Task requirements. Your copy should hold only the lines from the one with "plinth.name = 'steppedPlinth';" to the one with "const floorGeometry = new", both included, each exactly as it stands below, with no pictures.

Plain-text document sources:

===============

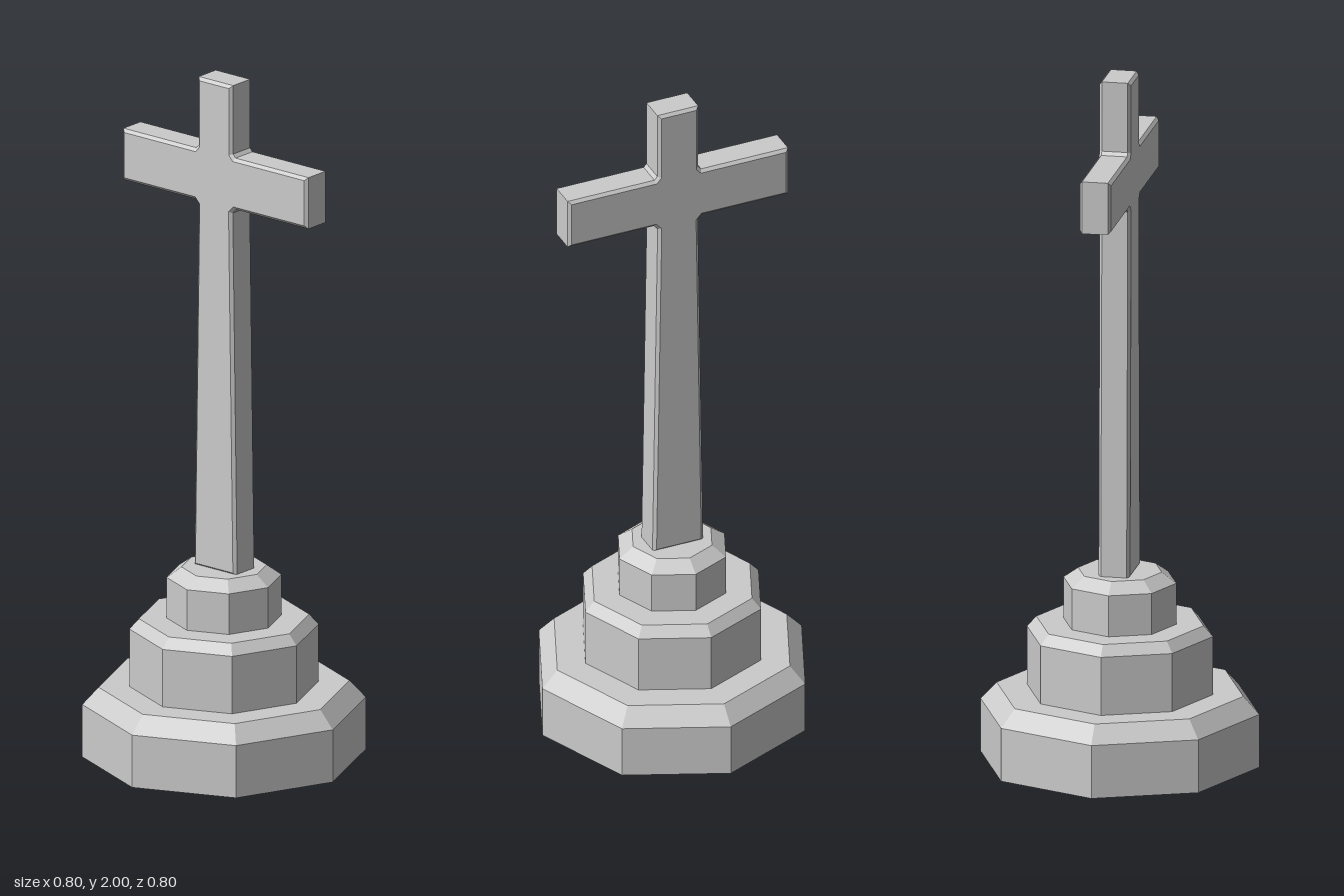
import * as THREE from 'three';

export function createModel() {
  const group = new THREE.Group();
  const solid = new THREE.MeshStandardMaterial({ color: 0xcccccc, flatShading: true });
  const shell = solid.clone();
  shell.side = THREE.DoubleSide;

  // Stepped octagonal plinth: a hollow sheet, open underneath
  const tiers = [ // outer radius, bottom, shoulder, top, top radius
    [0.4, 0, 0.155, 0.205, 0.354],
    [0.267, 0.205, 0.375, 0.405, 0.24],
    [0.162, 0.405, 0.525, 0.555, 0.12],
  ];
  const profile = [];
  for (const [r, bottom, shoulder, top, topR] of tiers) {
    profile.push(new THREE.Vector2(r, bottom), new THREE.Vector2(r, shoulder), new THREE.Vector2(topR, top));
  }
  profile.push(new THREE.Vector2(0, 0.555));
  const plinth = new THREE.Mesh(new THREE.LatheGeometry(profile, 8), shell);
  plinth.name = 'steppedPlinth';
  group.add(plinth);

  // Cross: mirrored outline with tapering shaft and small chamfers at the inner corners
  const half = [
    [0.078, 0.55], [0.062, 1.622], [0.074, 1.635], [0.34, 1.635],
    [0.34, 1.787], [0.072, 1.787], [0.063, 1.797], [0.063, 2],
  ];
  const outline = [...half, ...half.map(([x, y]) => [-x, y]).reverse()];
  const shape = new THREE.Shape(outline.map(([x, y]) => new THREE.Vector2(x, y)));
  const bevel = 0.009;
  const geometry = new THREE.ExtrudeGeometry(shape, {
    depth: 0.074, bevelEnabled: true, bevelSegments: 1,
    bevelThickness: 0.008, bevelSize: bevel, bevelOffset: -bevel,
  });
  geometry.translate(0, 0, -0.039);
  const cross = new THREE.Mesh(geometry, solid);
  cross.name = 'cross';
  group.add(cross);

  return group;
}
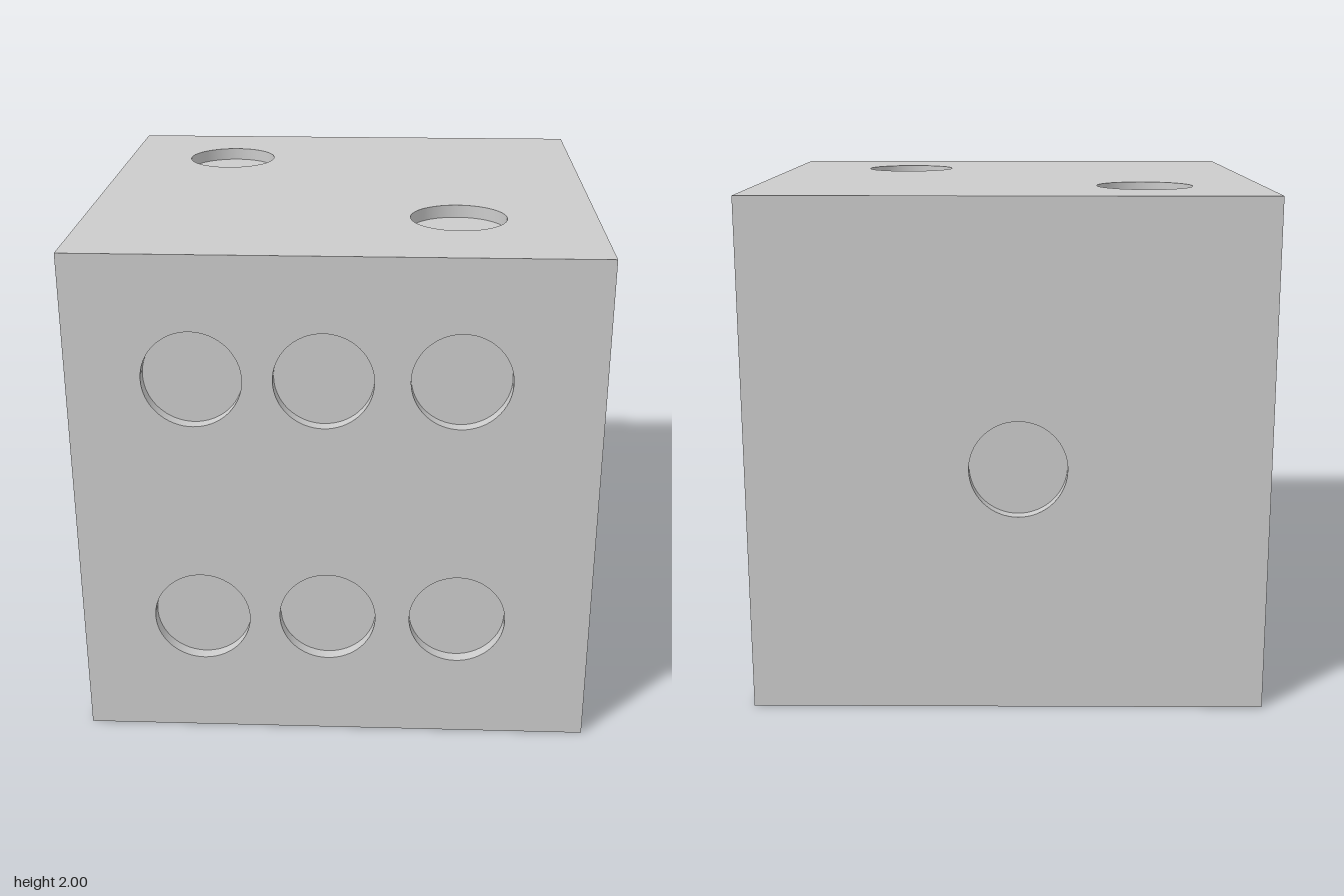
import * as THREE from 'three';

const HALF = 1, PIP_R = 0.188, PIP_DEPTH = 0.05, SEGMENTS = 64;

// Each face: rotation that turns +z outward, and pip centres in the face's own plane
const FACES = [
  { name: 'frontFace', rot: [0, 0], pips: [[-0.53, 0.52], [-0.04, 0.52], [0.47, 0.525], [-0.525, -0.49], [-0.03, -0.48], [0.48, -0.48]] },
  { name: 'rightFace', rot: [0, Math.PI / 2], pips: [[-0.47, 0.57], [0.04, 0.06], [0.53, -0.435]] },
  { name: 'backFace', rot: [0, Math.PI], pips: [[0.04, -0.03]] },
  { name: 'leftFace', rot: [0, -Math.PI / 2], pips: [[-0.51, 0.49], [0.52, 0.5], [-0.5, -0.5], [0.52, -0.5]] },
  { name: 'topFace', rot: [-Math.PI / 2, 0], pips: [[-0.535, 0.535], [0.46, -0.46]] },
  { name: 'bottomFace', rot: [Math.PI / 2, 0], pips: [[0.535, -0.515], [0.53, 0.48], [0.01, -0.01], [-0.5, -0.5], [-0.51, 0.505]] },
];

export function createModel() {
  const die = new THREE.Group();
  die.name = 'die';
  const material = new THREE.MeshStandardMaterial({ color: 0xcccccc });

  // Shared pip recess: inward-facing wall and flat floor
  const wallGeometry = new THREE.LatheGeometry(
    [new THREE.Vector2(PIP_R, 0), new THREE.Vector2(PIP_R, -PIP_DEPTH)], SEGMENTS).rotateX(Math.PI / 2);
  const floorGeometry = new THREE.CircleGeometry(PIP_R, SEGMENTS).translate(0, 0, -PIP_DEPTH);

  const addMesh = (parent, name, geometry) => {
    const mesh = new THREE.Mesh(geometry, material);
    mesh.name = name;
    parent.add(mesh);
  };

  for (const { name, rot, pips } of FACES) {
    const face = new THREE.Group();
    face.name = name;

    // Square panel with a round hole for every pip
    const square = new THREE.Shape([[-1, -1], [1, -1], [1, 1], [-1, 1]]
      .map(([x, y]) => new THREE.Vector2(x * HALF, y * HALF)));
    for (const [u, v] of pips) {
      square.holes.push(new THREE.Path().absarc(u, v, PIP_R, 0, Math.PI * 2, true));
    }
    const panel = new THREE.Group();
    panel.position.z = HALF;
    addMesh(panel, 'panel', new THREE.ShapeGeometry(square, SEGMENTS / 2));

    // Recessed pips
    for (const [u, v] of pips) {
      const pip = new THREE.Group();
      pip.name = 'pip';
      pip.position.set(u, v, 0);
      addMesh(pip, 'pipWall', wallGeometry);
      addMesh(pip, 'pipFloor', floorGeometry);
      panel.add(pip);
    }

    face.add(panel);
    face.rotation.set(rot[0], rot[1], 0);
    face.position.y = HALF;
    die.add(face);
  }
  return die;
}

===============

Response area.
  plinth.name = 'steppedPlinth';
  group.add(plinth);

  // Cross: mirrored outline with tapering shaft and small chamfers at the inner corners
  const half = [
    [0.078, 0.55], [0.062, 1.622], [0.074, 1.635], [0.34, 1.635],
    [0.34, 1.787], [0.072, 1.787], [0.063, 1.797], [0.063, 2],
  ];
  const outline = [...half, ...half.map(([x, y]) => [-x, y]).reverse()];
  const shape = new THREE.Shape(outline.map(([x, y]) => new THREE.Vector2(x, y)));
  const bevel = 0.009;
  const geometry = new THREE.ExtrudeGeometry(shape, {
    depth: 0.074, bevelEnabled: true, bevelSegments: 1,
    bevelThickness: 0.008, bevelSize: bevel, bevelOffset: -bevel,
  });
  geometry.translate(0, 0, -0.039);
  const cross = new THREE.Mesh(geometry, solid);
  cross.name = 'cross';
  group.add(cross);

  return group;
}
import * as THREE from 'three';

const HALF = 1, PIP_R = 0.188, PIP_DEPTH = 0.05, SEGMENTS = 64;

// Each face: rotation that turns +z outward, and pip centres in the face's own plane
const FACES = [
  { name: 'frontFace', rot: [0, 0], pips: [[-0.53, 0.52], [-0.04, 0.52], [0.47, 0.525], [-0.525, -0.49], [-0.03, -0.48], [0.48, -0.48]] },
  { name: 'rightFace', rot: [0, Math.PI / 2], pips: [[-0.47, 0.57], [0.04, 0.06], [0.53, -0.435]] },
  { name: 'backFace', rot: [0, Math.PI], pips: [[0.04, -0.03]] },
  { name: 'leftFace', rot: [0, -Math.PI / 2], pips: [[-0.51, 0.49], [0.52, 0.5], [-0.5, -0.5], [0.52, -0.5]] },
  { name: 'topFace', rot: [-Math.PI / 2, 0], pips: [[-0.535, 0.535], [0.46, -0.46]] },
  { name: 'bottomFace', rot: [Math.PI / 2, 0], pips: [[0.535, -0.515], [0.53, 0.48], [0.01, -0.01], [-0.5, -0.5], [-0.51, 0.505]] },
];

export function createModel() {
  const die = new THREE.Group();
  die.name = 'die';
  const material = new THREE.MeshStandardMaterial({ color: 0xcccccc });

  // Shared pip recess: inward-facing wall and flat floor
  const wallGeometry = new THREE.LatheGeometry(
    [new THREE.Vector2(PIP_R, 0), new THREE.Vector2(PIP_R, -PIP_DEPTH)], SEGMENTS).rotateX(Math.PI / 2);
  const floorGeometry = new THREE.CircleGeometry(PIP_R, SEGMENTS).translate(0, 0, -PIP_DEPTH);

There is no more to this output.